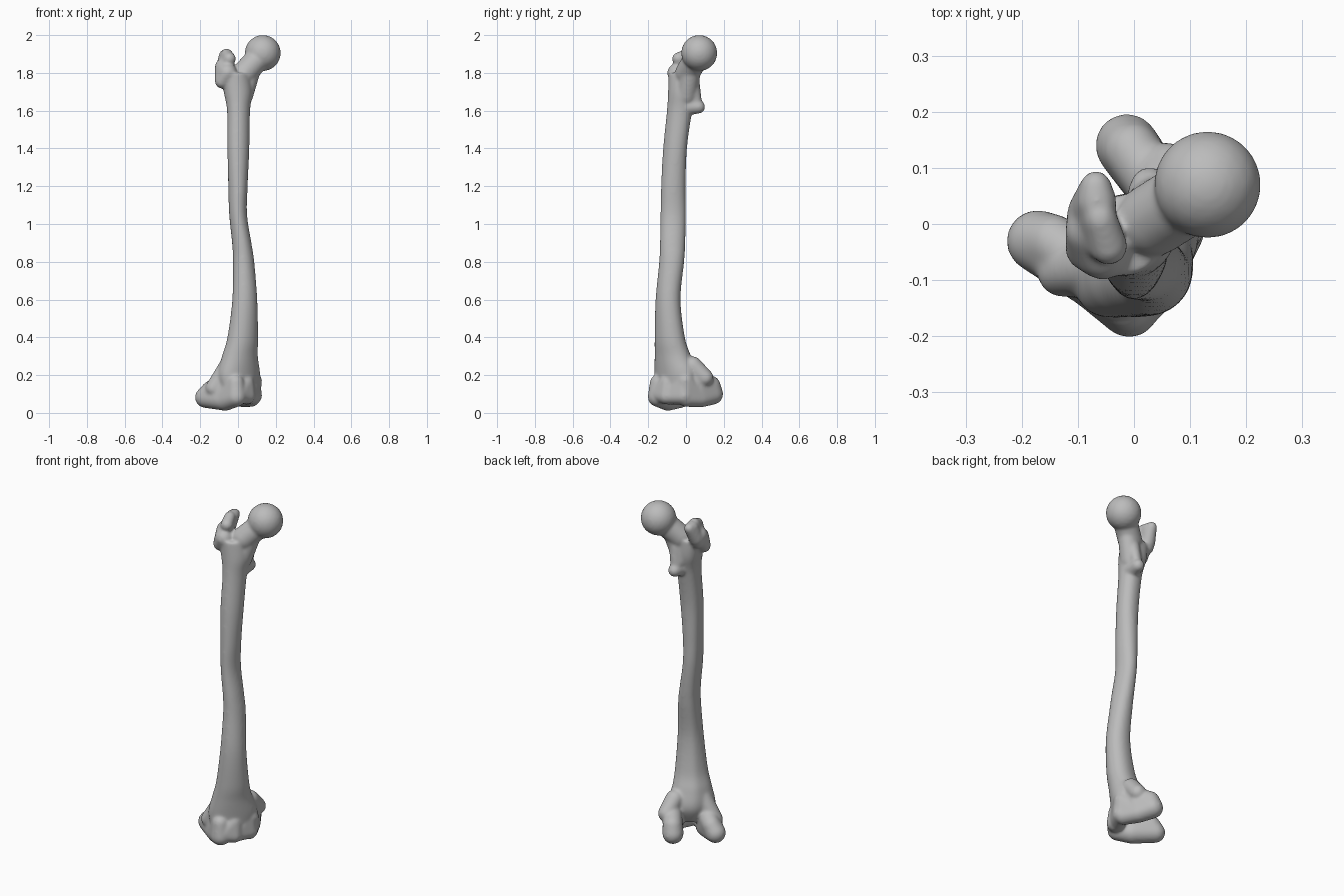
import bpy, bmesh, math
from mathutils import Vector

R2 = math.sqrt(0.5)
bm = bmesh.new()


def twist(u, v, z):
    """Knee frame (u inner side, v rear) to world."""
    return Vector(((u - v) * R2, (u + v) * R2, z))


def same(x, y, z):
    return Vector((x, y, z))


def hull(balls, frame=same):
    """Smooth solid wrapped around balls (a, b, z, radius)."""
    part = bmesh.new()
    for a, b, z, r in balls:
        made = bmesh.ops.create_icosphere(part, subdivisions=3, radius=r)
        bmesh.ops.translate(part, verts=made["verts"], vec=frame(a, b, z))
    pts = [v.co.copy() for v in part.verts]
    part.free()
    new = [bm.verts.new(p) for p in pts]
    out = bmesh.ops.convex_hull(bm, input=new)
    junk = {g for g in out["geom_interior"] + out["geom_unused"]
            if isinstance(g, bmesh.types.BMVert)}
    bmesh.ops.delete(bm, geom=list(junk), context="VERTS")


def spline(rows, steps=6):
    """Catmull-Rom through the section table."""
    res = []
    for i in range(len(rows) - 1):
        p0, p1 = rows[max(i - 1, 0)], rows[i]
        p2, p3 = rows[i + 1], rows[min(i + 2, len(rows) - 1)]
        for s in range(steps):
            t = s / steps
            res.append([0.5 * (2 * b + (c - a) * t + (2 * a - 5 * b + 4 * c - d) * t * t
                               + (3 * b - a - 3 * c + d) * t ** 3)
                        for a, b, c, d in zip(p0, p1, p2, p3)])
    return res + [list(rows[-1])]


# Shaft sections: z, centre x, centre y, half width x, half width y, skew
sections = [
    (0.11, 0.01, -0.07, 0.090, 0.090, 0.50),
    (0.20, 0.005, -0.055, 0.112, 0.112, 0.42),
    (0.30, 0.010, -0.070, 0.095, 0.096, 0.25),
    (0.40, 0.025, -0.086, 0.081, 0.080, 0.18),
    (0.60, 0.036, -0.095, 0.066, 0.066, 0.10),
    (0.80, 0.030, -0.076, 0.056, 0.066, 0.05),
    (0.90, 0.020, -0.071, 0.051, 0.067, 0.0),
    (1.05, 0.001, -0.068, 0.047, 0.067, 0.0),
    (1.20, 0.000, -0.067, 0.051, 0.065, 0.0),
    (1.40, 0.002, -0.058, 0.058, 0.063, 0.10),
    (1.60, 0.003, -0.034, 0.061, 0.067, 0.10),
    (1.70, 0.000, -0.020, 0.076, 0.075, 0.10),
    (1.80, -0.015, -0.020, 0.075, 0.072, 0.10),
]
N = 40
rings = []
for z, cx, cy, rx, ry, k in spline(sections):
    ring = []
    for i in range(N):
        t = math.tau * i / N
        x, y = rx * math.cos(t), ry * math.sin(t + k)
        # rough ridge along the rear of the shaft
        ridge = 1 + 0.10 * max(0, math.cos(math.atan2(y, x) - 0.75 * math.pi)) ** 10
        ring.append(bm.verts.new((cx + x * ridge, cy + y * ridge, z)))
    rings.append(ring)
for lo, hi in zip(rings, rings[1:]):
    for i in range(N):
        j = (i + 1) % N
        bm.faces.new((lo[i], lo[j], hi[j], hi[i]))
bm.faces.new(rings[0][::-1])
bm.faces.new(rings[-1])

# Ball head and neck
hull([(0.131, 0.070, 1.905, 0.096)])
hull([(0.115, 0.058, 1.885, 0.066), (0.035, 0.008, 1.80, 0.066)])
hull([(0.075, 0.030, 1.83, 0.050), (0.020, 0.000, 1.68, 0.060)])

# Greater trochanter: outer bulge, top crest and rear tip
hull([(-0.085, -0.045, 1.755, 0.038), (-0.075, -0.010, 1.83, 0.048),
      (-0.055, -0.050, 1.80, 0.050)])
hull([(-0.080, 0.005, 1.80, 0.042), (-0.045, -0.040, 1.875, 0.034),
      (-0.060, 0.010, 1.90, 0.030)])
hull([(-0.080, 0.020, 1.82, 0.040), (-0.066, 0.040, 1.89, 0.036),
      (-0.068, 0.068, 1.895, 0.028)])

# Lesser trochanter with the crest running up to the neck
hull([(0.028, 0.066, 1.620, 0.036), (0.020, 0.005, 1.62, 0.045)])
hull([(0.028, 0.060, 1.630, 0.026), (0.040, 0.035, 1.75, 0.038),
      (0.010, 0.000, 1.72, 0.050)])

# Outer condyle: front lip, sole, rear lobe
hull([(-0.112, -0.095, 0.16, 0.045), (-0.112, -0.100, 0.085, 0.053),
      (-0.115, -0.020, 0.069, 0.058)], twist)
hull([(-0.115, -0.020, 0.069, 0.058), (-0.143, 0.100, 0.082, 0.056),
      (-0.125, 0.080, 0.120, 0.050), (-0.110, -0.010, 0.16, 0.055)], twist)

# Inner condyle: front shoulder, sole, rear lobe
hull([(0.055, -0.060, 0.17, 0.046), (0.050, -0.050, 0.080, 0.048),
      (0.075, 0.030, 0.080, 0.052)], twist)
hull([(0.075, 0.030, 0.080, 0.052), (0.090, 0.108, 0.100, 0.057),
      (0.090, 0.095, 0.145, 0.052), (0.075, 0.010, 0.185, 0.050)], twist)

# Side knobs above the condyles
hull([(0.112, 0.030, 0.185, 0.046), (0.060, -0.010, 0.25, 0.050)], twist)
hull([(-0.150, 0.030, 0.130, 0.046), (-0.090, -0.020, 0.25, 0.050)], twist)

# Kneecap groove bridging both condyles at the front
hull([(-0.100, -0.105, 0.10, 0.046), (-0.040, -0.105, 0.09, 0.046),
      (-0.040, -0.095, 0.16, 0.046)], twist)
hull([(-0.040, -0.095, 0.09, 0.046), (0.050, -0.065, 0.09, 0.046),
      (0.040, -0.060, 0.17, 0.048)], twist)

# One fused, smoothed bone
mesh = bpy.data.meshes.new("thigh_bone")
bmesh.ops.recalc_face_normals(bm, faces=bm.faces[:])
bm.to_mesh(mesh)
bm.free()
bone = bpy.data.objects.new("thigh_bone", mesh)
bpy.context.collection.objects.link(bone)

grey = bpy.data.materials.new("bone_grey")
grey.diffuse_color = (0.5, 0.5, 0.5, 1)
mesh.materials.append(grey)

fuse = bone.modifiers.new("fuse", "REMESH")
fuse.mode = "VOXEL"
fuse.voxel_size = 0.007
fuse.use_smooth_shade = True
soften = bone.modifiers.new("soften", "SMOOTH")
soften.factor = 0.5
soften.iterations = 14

+++

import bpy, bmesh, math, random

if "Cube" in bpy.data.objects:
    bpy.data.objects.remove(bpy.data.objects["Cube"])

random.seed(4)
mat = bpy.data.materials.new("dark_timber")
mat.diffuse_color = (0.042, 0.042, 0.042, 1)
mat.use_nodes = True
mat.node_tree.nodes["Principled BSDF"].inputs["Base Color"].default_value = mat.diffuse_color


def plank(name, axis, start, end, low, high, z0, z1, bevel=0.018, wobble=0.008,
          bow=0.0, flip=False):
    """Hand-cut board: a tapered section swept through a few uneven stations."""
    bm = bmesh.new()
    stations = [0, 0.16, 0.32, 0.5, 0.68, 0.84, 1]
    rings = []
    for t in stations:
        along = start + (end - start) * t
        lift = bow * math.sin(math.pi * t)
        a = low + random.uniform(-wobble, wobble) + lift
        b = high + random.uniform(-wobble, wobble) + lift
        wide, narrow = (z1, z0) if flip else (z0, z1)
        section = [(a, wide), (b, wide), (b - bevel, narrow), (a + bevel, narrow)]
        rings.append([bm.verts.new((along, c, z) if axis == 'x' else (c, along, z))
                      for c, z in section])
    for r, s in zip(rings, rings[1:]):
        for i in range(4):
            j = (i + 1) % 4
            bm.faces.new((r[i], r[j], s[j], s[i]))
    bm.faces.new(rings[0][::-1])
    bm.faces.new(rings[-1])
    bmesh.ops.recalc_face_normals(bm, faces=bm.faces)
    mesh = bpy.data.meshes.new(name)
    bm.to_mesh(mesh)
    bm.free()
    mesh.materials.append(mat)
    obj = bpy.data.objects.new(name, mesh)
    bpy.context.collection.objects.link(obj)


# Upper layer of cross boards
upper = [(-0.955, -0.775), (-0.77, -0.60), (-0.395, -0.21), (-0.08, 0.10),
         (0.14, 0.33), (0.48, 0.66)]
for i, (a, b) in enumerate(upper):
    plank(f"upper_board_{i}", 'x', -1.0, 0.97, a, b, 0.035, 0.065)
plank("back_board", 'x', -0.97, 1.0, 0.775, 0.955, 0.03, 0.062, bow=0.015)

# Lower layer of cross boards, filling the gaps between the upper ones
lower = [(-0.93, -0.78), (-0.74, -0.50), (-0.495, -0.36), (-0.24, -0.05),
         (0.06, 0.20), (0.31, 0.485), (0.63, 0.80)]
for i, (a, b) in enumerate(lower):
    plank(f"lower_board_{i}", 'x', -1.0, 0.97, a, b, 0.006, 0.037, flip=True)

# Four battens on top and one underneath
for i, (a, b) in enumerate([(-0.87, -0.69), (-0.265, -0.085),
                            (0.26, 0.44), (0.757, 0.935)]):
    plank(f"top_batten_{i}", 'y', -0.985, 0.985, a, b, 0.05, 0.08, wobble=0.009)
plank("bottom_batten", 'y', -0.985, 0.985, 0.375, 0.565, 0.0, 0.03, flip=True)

+++

Working down the entries above, count each line in which "rings" occurs, and state only the resulting number.

10